Twelfth Night is a comedy by Shakespeare, written and performed around 1601-02. The setting is early 17th Century Illyeria (Western Balkans).
I am including this play in the Literary Christmas Challenge, because even though it is not a Christmas story, Shakespeare wrote it as a Twelfth Night celebration to close the Christmas season – hence the title.
It is indeed a comedy. I have not read many of Shakespeare’s comedies yet, but this was by far the most comical. As with any play, something is lost in reading. I’d love to see it in its proper form – a stage play.
The main characters, Viola and Sebastian, twin brother and sister are separated in a shipwreck and each assumes the other drowned.

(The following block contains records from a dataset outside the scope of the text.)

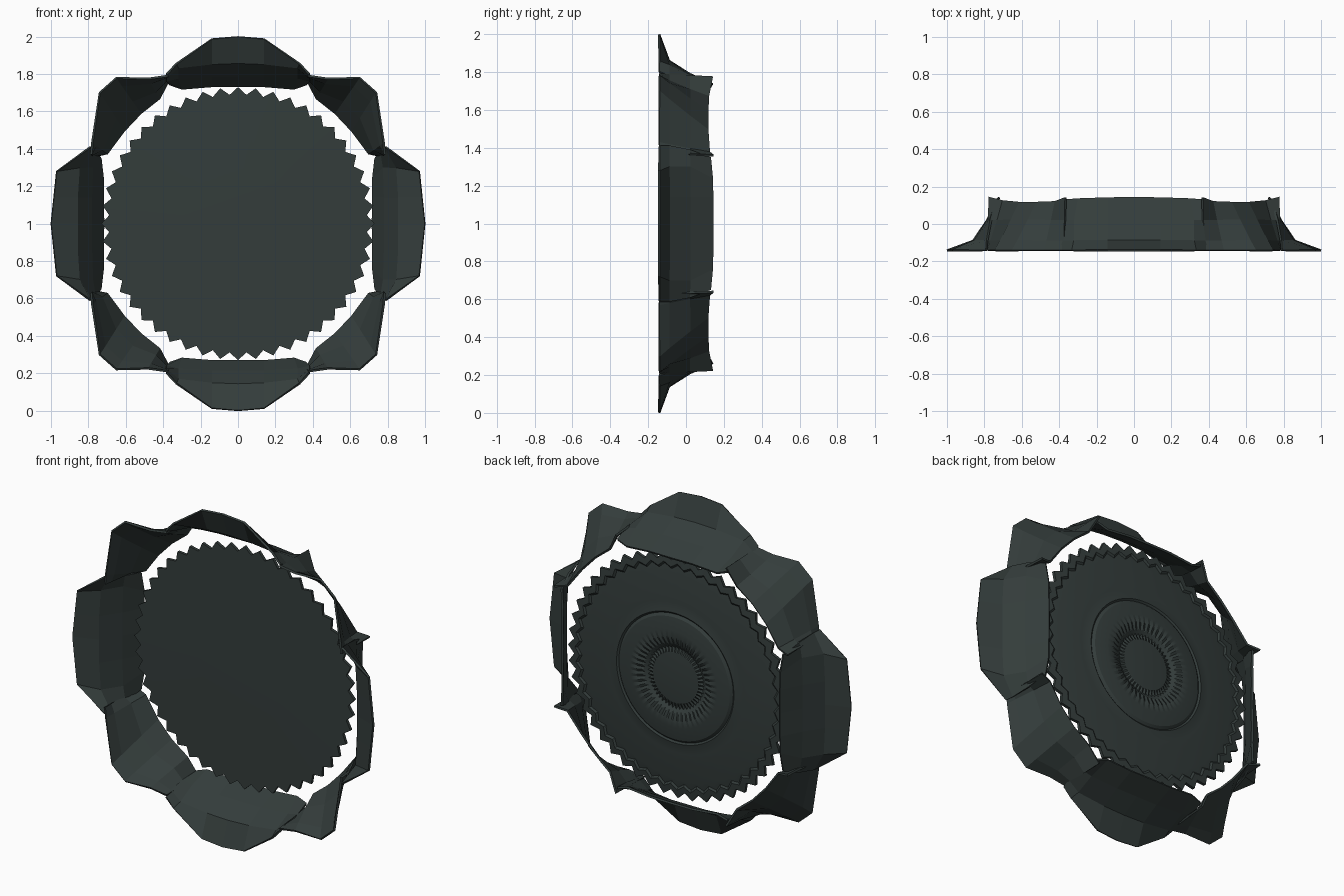
import bpy, bmesh, math

if "Cube" in bpy.data.objects:
    bpy.data.objects.remove(bpy.data.objects["Cube"])

mat = bpy.data.materials.new("dark slate")
mat.diffuse_color = (0.034, 0.046, 0.044, 1)
mat.use_nodes = True
mat.node_tree.nodes["Principled BSDF"].inputs["Base Color"].default_value = mat.diffuse_color
CZ = 1.0  # height of the ring centre


def finish(bm, name):
    bmesh.ops.recalc_face_normals(bm, faces=bm.faces)
    me = bpy.data.meshes.new(name)
    bm.to_mesh(me)
    bm.free()
    ob = bpy.data.objects.new(name, me)
    me.materials.append(mat)
    bpy.context.collection.objects.link(ob)
    return ob


def mirrored(row):
    # half row (centre to end) -> full row, as (along, out, y)
    return [(-a, o, y) for a, o, y in reversed(row[1:])] + row


def petal(name, rows, place):
    # strip of faces lofted through the rows, thickened to a thin shell
    bm = bmesh.new()
    grid = []
    for row in rows:
        line = []
        for p in row:
            x, z = place(p[0], p[1])
            line.append(bm.verts.new((x, p[2], z + CZ)))
        grid.append(line)
    for r0, r1 in zip(grid, grid[1:]):
        for i in range(len(r0) - 1):
            bm.faces.new((r0[i], r0[i + 1], r1[i + 1], r1[i]))
    ob = finish(bm, name)
    m = ob.modifiers.new("thickness", 'SOLIDIFY')
    m.thickness = 0.012
    m.offset = 0
    return ob


# Top and bottom petals: flange at the front, funnel wall going back
upright = [mirrored(r) for r in (
    [(0, 1.0, -.142), (.14, .988, -.142), (.33, .855, -.142), (.38, .80, -.142)],
    [(0, .86, -.09), (.14, .855, -.09), (.32, .835, -.09), (.385, .78, -.09)],
    [(0, .79, .02), (.14, .79, .02), (.32, .78, .02), (.385, .765, .02)],
    [(0, .735, .142), (.14, .735, .14), (.30, .722, .135), (.365, .745, .13)],
)]
petal("top_petal", upright, lambda a, o: (a, o))
petal("bottom_petal", upright, lambda a, o: (a, -o))

# Left and right petals: broader
broad = [mirrored(r) for r in (
    [(0, 1.0, -.142), (.14, .985, -.142), (.28, .97, -.142), (.41, .79, -.142)],
    [(0, .86, -.09), (.14, .86, -.09), (.30, .85, -.09), (.41, .785, -.09)],
    [(0, .785, .02), (.14, .785, .02), (.30, .78, .02), (.39, .765, .02)],
    [(0, .72, .142), (.14, .722, .142), (.24, .722, .14), (.35, .735, .13)],
)]
petal("right_petal", broad, lambda a, o: (o, a))
petal("left_petal", broad, lambda a, o: (-o, a))

# Corner petals: same funnel, with upright tabs standing at both ends
outer = [(.785, .37), (.78, .43), (.74, .70), (.65, .78), (.48, .775), (.375, .79)]
inner = [(.775, .36), (.70, .375), (.61, .495), (.52, .59), (.42, .67), (.365, .775)]
rim_y = [.145, .125, .115, .115, .12, .142]


def blend(t, ys):
    return [(a[0] + (b[0] - a[0]) * t, a[1] + (b[1] - a[1]) * t, y)
            for a, b, y in zip(outer, inner, ys)]


corner = [blend(0, [-.142] * 6), blend(.22, [-.09] * 6),
          blend(.65, [.02] * 6), blend(1, rim_y)]
for sx, h in ((1, "right"), (-1, "left")):
    for sz, v in ((1, "upper"), (-1, "lower")):
        petal(f"{v}_{h}_corner", corner,
              lambda a, o, sx=sx, sz=sz: (a * sx, o * sz))

# Toothed disc: lathe profile (radius, y, radial zigzag, depth zigzag)
TEETH = 48
profile = [
    (.30, .055, 0, 0), (.71, .06, .02, 0), (.71, .078, .02, 0),
    (.665, .084, .014, 0), (.652, .076, .014, 0), (.62, .082, 0, 0),
    (.50, .09, 0, 0), (.475, .093, 0, .003), (.45, .094, 0, -.003),
    (.42, .096, 0, 0), (.39, .102, 0, 0), (.38, .094, 0, 0),
    (.365, .106, 0, 0), (.29, .118, 0, .001), (.24, .118, 0, .004),
    (.205, .106, .006, .005), (.18, .09, .008, .004), (.15, .098, 0, 0),
]
bm = bmesh.new()
n = TEETH * 2
rings = []
for r, y, dr, dy in profile:
    ring = []
    for i in range(n):
        s = 1 if i % 2 == 0 else -1
        a = 2 * math.pi * i / n
        rr = r + s * dr
        ring.append(bm.verts.new((rr * math.cos(a), y + s * dy, CZ + rr * math.sin(a))))
    rings.append(ring)
for r0, r1 in zip(rings, rings[1:]):
    for i in range(n):
        j = (i + 1) % n
        bm.faces.new((r0[i], r0[j], r1[j], r1[i]))
for ring, y in ((rings[0], .052), (rings[-1], .108)):
    c = bm.verts.new((0, y, CZ))
    for i in range(n):
        bm.faces.new((ring[i], ring[(i + 1) % n], c))
disc = finish(bm, "toothed_disc")
bpy.context.view_layer.objects.active = disc
disc.select_set(True)
bpy.ops.object.shade_smooth_by_angle(angle=math.radians(25))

Viola, assumes a male identity, Cesario, and enters the employ of a nobleman of Illyeria. The cross dressing motif is one Shakespeare uses frequently, and in this instance, it works particularly well as Viola, posing as Cesario, resembles her brother Sebastian, and is often mistaken for him.
In one comical encounter, Viola offends some gentlemen who threaten her with violence and are subsequently emboldened when she cowers before the threat. They mock him (her), and Viola laments to herself:
Pray God defend me! A little thing would make me tell them how much I lack of a man.
Later, when they encounter Sebastian, convinced of his cowardice they make sport of him, only to find they’ve twisted the tail of a tiger.
There is an absurd love triangle. Cesario (Viola) delivers messages from her Lord Duke Orsino to the Countess Olivia to express his love. The Countess, however is smitten by Cesario (Viola), who cannot reciprocate by reason of nature and duty.
Viola, meanwhile falls in love with Duke Orsino – but similarly cannot express her feelings.
And well – it’s great fun, and a comedy – all turns right in the end.
Phrases from Twelfth Night that are now part of English vernacular:
Some are born great, some achieve greatness, and some have greatness thrust upon them.